“Our prediction is that 2022 will outperform 2021 in terms of investment volumes,” said Dorota Wysokińska-Kuzdra, senior partner, head of corporate finance & living services CEE, Colliers.
Colliers’ 2022 Global Investor Outlook survey shows a definite optimism among market players, with 81% positive about economic growth and 70% confident about market liquidity and rental growth. ESG is becoming a clear priority and 74% of respondents said they have already taken action to improve the environmental performance of their assets.
On a global level investors’ interest is equally divided between the three main regions – North America, Asia-Pacific and EMEA. The top three sectors they are targeting are industrial and logistics (69%), offices (57%) and multifamily or build-to-rent (40%).
Within EMEA the top destinations remain the UK, Germany, France and the Nordics, while the sectors most in demand are industrial and logistics (+48%) and hotels (+52.8%).
The CEE region, where investment volumes are expected to reach €11 billion in 2021, presents a rather different picture.
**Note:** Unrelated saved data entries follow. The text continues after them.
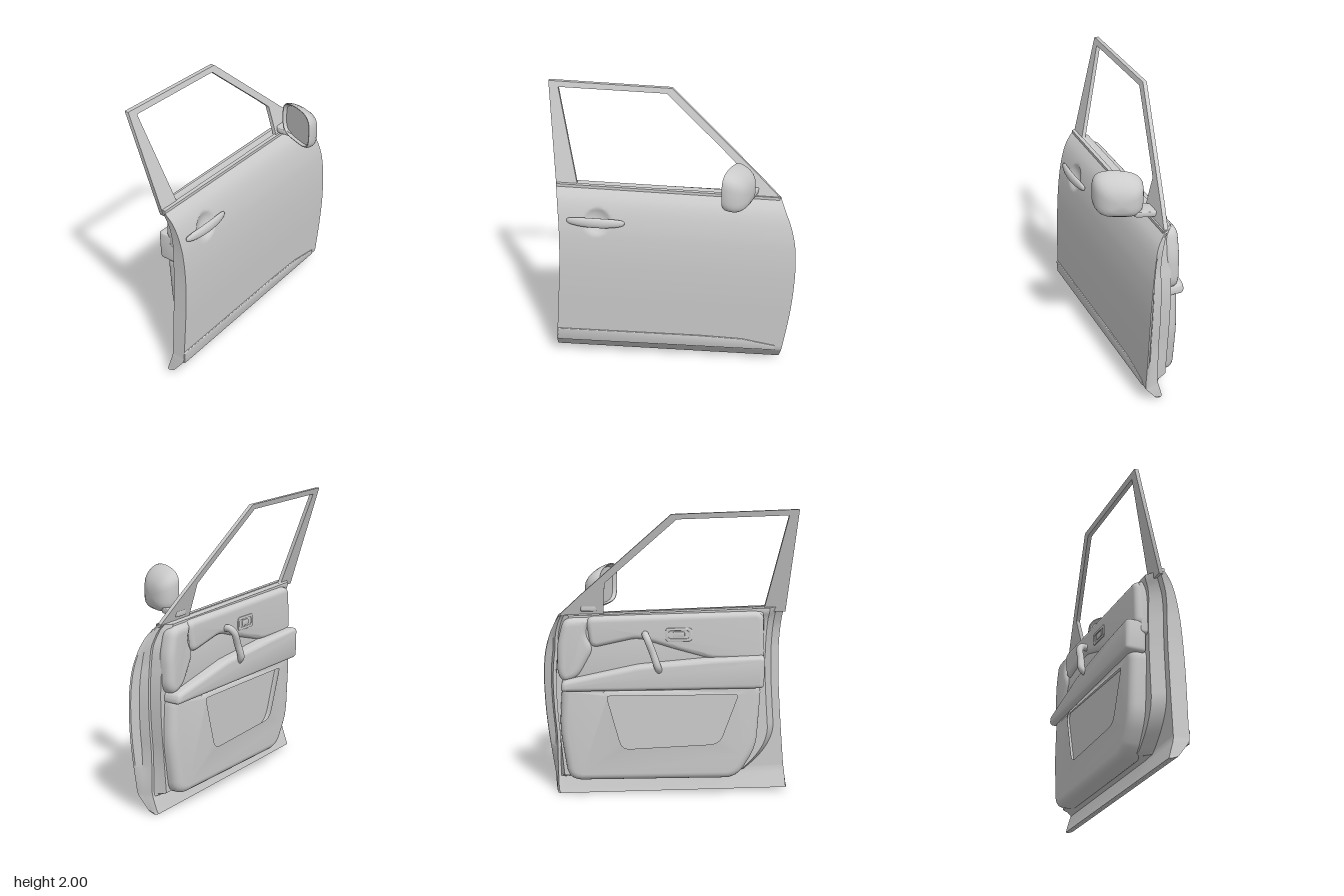
import * as THREE from 'three';
import { toCreasedNormals } from 'three/addons/utils/BufferGeometryUtils.js';

const grey = new THREE.MeshStandardMaterial({ color: 0xcccccc, side: THREE.DoubleSide });

function add(group, name, geometry, crease = 0.6) {
  const mesh = new THREE.Mesh(crease ? toCreasedNormals(geometry, crease) : geometry, grey);
  mesh.name = name;
  group.add(mesh);
  return mesh;
}

// Closed skin over equal-length rings, capped at both ends
function loft(rings) {
  const n = rings[0].length, pos = rings.flat(2), idx = [];
  for (let j = 0; j < rings.length - 1; j++) {
    for (let i = 0; i < n; i++) {
      const a = j * n + i, b = j * n + (i + 1) % n;
      idx.push(a, b, b + n, a, b + n, a + n);
    }
  }
  [0, rings.length - 1].forEach((j) => {
    const c = pos.length / 3;
    pos.push(...[0, 1, 2].map((k) => rings[j].reduce((s, p) => s + p[k], 0) / n));
    for (let i = 0; i < n; i++) {
      const a = j * n + i, b = j * n + (i + 1) % n;
      j ? idx.push(c, a, b) : idx.push(c, b, a);
    }
  });
  const g = new THREE.BufferGeometry();
  g.setAttribute('position', new THREE.Float32BufferAttribute(pos, 3));
  g.setIndex(idx);
  return g;
}

// Polygon with rounded corners
function rounded(pts, r, Type = THREE.Shape) {
  const s = new Type(), n = pts.length;
  pts.forEach((p, i) => {
    const P = new THREE.Vector2(...p);
    const toward = (q) => {
      const d = new THREE.Vector2(...q).sub(P);
      return P.clone().add(d.setLength(Math.min(r, d.length() * 0.45)));
    };
    const a = toward(pts[(i + n - 1) % n]), b = toward(pts[(i + 1) % n]);
    i ? s.lineTo(a.x, a.y) : s.moveTo(a.x, a.y);
    s.quadraticCurveTo(P.x, P.y, b.x, b.y);
  });
  s.closePath();
  return s;
}

// Bevelled slab between two depths, with an optional hole and z rule
function slab(pts, { r = 0.03, z0, z1, bevel = 0, hole, holeR = 0.06, warp }) {
  const shape = rounded(pts, r);
  if (hole) shape.holes.push(rounded(hole, holeR, THREE.Path));
  const g = new THREE.ExtrudeGeometry(shape, {
    depth: z1 - z0 - 2 * bevel, bevelEnabled: bevel > 0, bevelThickness: bevel,
    bevelSize: bevel, bevelOffset: -bevel, bevelSegments: 5, curveSegments: 6,
  });
  g.translate(0, 0, z0 + bevel);
  if (warp) {
    const p = g.attributes.position;
    for (let i = 0; i < p.count; i++) p.setZ(i, p.getZ(i) + warp(p.getX(i), p.getY(i)));
  }
  return g;
}

// Door section by height: y, outer z, rim z, inner z, rear x, front x
const SECTIONS = [
  [0.013, -0.04, -0.06, -0.06, -0.845, 0.765], [0.03, 0, -0.055, -0.055, -0.843, 0.772],
  [0.13, 0.077, -0.025, -0.03, -0.835, 0.785], [0.16, 0.083, -0.02, -0.1, -0.83, 0.79],
  [0.4, 0.088, -0.02, -0.1, -0.81, 0.825], [0.6, 0.09, -0.02, -0.1, -0.795, 0.845],
  [0.8, 0.085, -0.02, -0.1, -0.783, 0.853], [0.95, 0.073, -0.02, -0.1, -0.78, 0.847],
  [1.05, 0.058, -0.02, -0.1, -0.781, 0.832], [1.15, 0.033, -0.03, -0.1, -0.787, 0.803],
  [1.22, 0.004, -0.05, -0.11, -0.793, 0.772], [1.27, -0.032, -0.07, -0.13, -0.8, 0.75],
  [1.3, -0.06, -0.09, -0.13, -0.803, 0.735],
];

// Section between rows: straight along the sill, curved above it
function section(k, t) {
  const last = SECTIONS.length - 1;
  const b = SECTIONS[k], c = SECTIONS[Math.min(k + 1, last)];
  if (k < 3) return b.map((v, i) => v + (c[i] - v) * t);
  const a = SECTIONS[Math.max(k - 1, 3)], d = SECTIONS[Math.min(k + 2, last)];
  return b.map((v, i) => v + 0.5 * t * (c[i] - a[i]
    + t * (2 * a[i] - 5 * v + 4 * c[i] - d[i] + t * (3 * (v - c[i]) + d[i] - a[i]))));
}

function doorShell() {
  const rings = [], N = 100;
  SECTIONS.forEach((s, k) => {
    const next = SECTIONS[k + 1];
    const steps = next ? Math.ceil((next[0] - s[0]) / 0.016) : 1;
    for (let m = 0; m < steps; m++) {
      const [y, zo, zr, zi, xl, xr] = section(k, m / steps);
      const put = (x, z) => [x, y - (0.016 + 0.013 * y) * x, z];
      const ring = [];
      for (let i = 0; i <= N; i++) {
        const p = put(xl + (xr - xl) * i / N, zo);
        // finger scoop behind the outer handle
        const d = Math.hypot(p[0] + 0.515, p[1] - 1.095) / 0.095;
        if (d < 1) p[2] -= 0.038 * (1 - d * d);
        ring.push(p);
      }
      // the front edge is a thin lip ahead of the recessed hinge face
      const lip = 0.05 * THREE.MathUtils.smoothstep(y, 0.02, 0.5) * (1 - THREE.MathUtils.smoothstep(y, 1, 1.28));
      const mid = zo + (zr - zo) * 0.4;
      ring.push(put(xr - 0.004, zo + (zr - zo) * 0.12), put(xr - 0.004 - lip, mid));
      ring.push(put(xr - 0.02 - lip, zr), put(xr - 0.04 - lip, zr), put(xr - 0.075 - lip * 0.4, zi));
      // the inner step sweeps forward at the lower rear corner
      const inset = 0.11 + 0.25 * Math.max(0, 1 - (y - 0.13) / 0.35) ** 2;
      ring.push(put(xl + inset, zi), put(xl + inset - 0.05, zr), put(xl + 0.008, zr));
      rings.push(ring);
    }
  });
  return loft(rings);
}

function mirrorHousing() {
  const t = [0.37, -0.93], n = [0.93, 0.37];
  const soft = (v) => Math.sign(v) * Math.abs(v) ** 0.55;
  // forward depth and scale, from the recessed glass to the nose
  const profile = [[0.025, 0.01], [0.025, 0.86], [0, 0.93], [0, 0.97], [0.015, 1], [0.045, 0.98],
    [0.075, 0.92], [0.1, 0.81], [0.12, 0.65], [0.135, 0.42], [0.14, 0.02]];
  return loft(profile.map(([d, s]) => Array.from({ length: 48 }, (_, i) => {
    const a = i / 48 * Math.PI * 2, u = soft(Math.cos(a)) * 0.165 * s + 0.18 * d;
    // the roof drops slightly toward the door
    const h = soft(Math.sin(a)) * 0.14 * s, drop = h > 0 ? 1 - Math.max(0, u) : 1;
    return [0.397 + t[0] * u + n[0] * d, 1.453 - 0.33 * d + h * drop, 0.125 + t[1] * u + n[1] * d];
  })));
}

export function createModel() {
  const door = new THREE.Group();
  door.name = 'carDoor';

  // Shell, window frame and outer trim
  add(door, 'doorShell', doorShell());
  add(door, 'windowFrame', slab(
    [[-0.803, 1.29], [-0.855, 2], [-0.02, 1.97], [0.4, 1.585], [0.58, 1.42], [0.74, 1.265]],
    {
      r: 0.004, z0: -0.014, z1: 0.014, holeR: 0.008,
      hole: [[-0.66, 1.322], [-0.79, 1.96], [-0.055, 1.936], [0.33, 1.585], [0.42, 1.5], [0.43, 1.285]],
      warp: (x, y) => -0.075 - (y - 1.3) * 0.275,
    }));
  const belt = add(door, 'beltMoulding', new THREE.BoxGeometry(1.53, 0.026, 0.028), 0);
  belt.position.set(-0.037, 1.294, -0.06);
  belt.rotation.z = -0.033;
  add(door, 'sideMoulding', slab(
    [[-0.828, 0.138], [-0.825, 0.235], [0.2, 0.222], [0.5, 0.208], [0.74, 0.16], [0.74, 0.12]],
    { r: 0.01, z0: 0.06, z1: 0.093, bevel: 0.006, warp: (x, y) => (y - 0.22) * 0.07 }));

  // Outer handle: flattened bar bowed away from the skin
  const grip = new THREE.SphereGeometry(1, 32, 20);
  const gp = grip.attributes.position;
  for (let i = 0; i < gp.count; i++) {
    const x = gp.getX(i);
    const fat = Math.abs(x) < 0.999 ? (1 - x * x) ** -0.2 : 1;
    gp.setXYZ(i, -0.525 + x * 0.2, 1.1 - x * 0.006 + gp.getY(i) * 0.036 * fat,
      0.054 + 0.02 * (1 - x * x) + gp.getZ(i) * 0.021 * fat);
  }
  grip.computeVertexNormals();
  add(door, 'outerHandle', grip, 0);

  // Wing mirror
  add(door, 'mirrorHousing', mirrorHousing(), 0.7);
  add(door, 'mirrorArm', slab([[0.44, -0.05], [0.45, 0.06], [0.54, 0.06], [0.59, -0.1], [0.48, -0.1]],
    { r: 0.02, z0: -0.02, z1: 0.02, bevel: 0.008 }).rotateX(Math.PI / 2).translate(0, 1.322, 0));

  // Lower inner trim with map pocket, its face falling away at the front
  const pocket = [[0.48, 0.79], [0.35, 0.31], [-0.39, 0.345], [-0.55, 0.79]];
  add(door, 'lowerTrim', slab(
    [[0.715, 0.83], [0.735, 0.5], [0.68, 0.13], [-0.48, 0.14], [-0.61, 0.36], [-0.64, 0.83]],
    {
      r: 0.09, z0: -0.205, z1: -0.04, bevel: 0.05, hole: pocket, holeR: 0.1,
      warp: (x) => Math.max(0, x - 0.47) * 0.12,
    }), 0.7);
  add(door, 'pocketFloor', slab(
    [[0.53, 0.82], [0.4, 0.26], [-0.44, 0.29], [-0.59, 0.82]],
    { z0: -0.155, z1: -0.1, warp: (x) => -0.03 * x }));

  // Upper inner trim: flat panel, padded roll and front end pad
  add(door, 'upperTrim', slab(
    [[0.68, 0.84], [0.68, 1.265], [-0.65, 1.3], [-0.66, 0.92]],
    { r: 0.03, z0: -0.155, z1: -0.07, bevel: 0.025 }), 0.7);
  add(door, 'paddedRoll', slab(
    [[0.52, 1.06], [0.55, 1.275], [-0.645, 1.305], [-0.66, 0.97], [-0.3, 0.98], [-0.05, 1.05], [0.2, 1.13]],
    { r: 0.06, z0: -0.18, z1: -0.075, bevel: 0.035 }), 0.7);
  add(door, 'frontPad', slab(
    [[0.7, 0.82], [0.6, 0.86], [0.49, 1.06], [0.55, 1.16], [0.51, 1.27], [0.7, 1.262], [0.745, 1.08], [0.745, 0.88]],
    { r: 0.06, z0: -0.175, z1: -0.06, bevel: 0.045 }), 0.7);

  // Armrest, deeper toward the rear
  add(door, 'armrest', slab(
    [[0.725, 0.77], [0.715, 0.84], [0.2, 0.95], [-0.3, 0.995], [-0.655, 1.01], [-0.65, 0.79]],
    { r: 0.03, z0: -0.235, z1: -0.09, bevel: 0.03, warp: (x) => 0.02 * x }), 0.7);

  // Pull handle
  const path = new THREE.CatmullRomCurve3([[0.15, 1.15, -0.15], [0.15, 1.16, -0.205], [0.135, 1.13, -0.235],
    [0.1, 1.04, -0.24], [0.07, 0.95, -0.245], [0.06, 0.92, -0.22]].map((p) => new THREE.Vector3(...p)));
  add(door, 'pullHandle', new THREE.TubeGeometry(path, 32, 0.024, 14), 0);
  [0, 1].forEach((u) => {
    add(door, 'pullHandleEnd', new THREE.SphereGeometry(0.024, 14, 10), 0).position.copy(path.getPoint(u));
  });

  // Inner release: bezel and lever
  const rect = (w, h) => [[-w, -h], [w, -h], [w, h], [-w, h]].map(([x, y]) => [x - 0.075, y + 1.155]);
  add(door, 'releaseBezel', slab(rect(0.09, 0.046),
    { r: 0.025, z0: -0.186, z1: -0.16, bevel: 0.004, hole: rect(0.068, 0.027), holeR: 0.015 }));
  add(door, 'releaseLever', slab(rect(0.04, 0.02), { r: 0.012, z0: -0.186, z1: -0.165, bevel: 0.004 }));

  return door;
}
The most active sector remains offices, which account for 40% of total investment volumes, with retail still at 27% and industrial and logistics at 22%.
“There’s a very healthy yield spread in offices, much better than in Western Europe,” said Wysokińska-Kuzdra. “Rental growth and good cash returns can be expected in the sector.”
However, European and global trends are definitely having an impact on trends in the region, said Wysokińska-Kuzdra: “There is a clear shift towards decreasing retail and increasing logistics investment. Demand from tenants continues to grow, so investment activity is set to continue and we can expect rental growth in both sectors.”
Pandemic fails to change pattern of capital flows
As to capital flows, the pandemic has not changed the pattern. Although Czech and Hungarian investors have been more active in the region, especially in Poland, 74% of capital still comes from international investors and 26% from domestic players. In Poland 98% of capital comes from foreign players.
“Most of the money comes from Europe and America but we have seen increasing interest from the Middle East, which has just overtaken Asia Pacific,” she said.
Looking ahead, the main challenges for 2022 are not exclusive to CEE. The main concern is the rise of inflation and in particular rising energy, labour and construction costs. Another common theme is the availability as well as the increasing cost of land.
As to sectors, industrial and logistics will continue to benefit from high occupier and investor demand and from the near shoring trend, but product is extremely limited and yields are dropping below retail or offices.
Residential is in great demand but “needs to develop quickly because we are virtually starting from scratch,” said Wysokińska-Kuzdra. Rising house prices are contributing to lower affordability and leading to record levels of demand for accommodation for rent, but the problem is lack of product.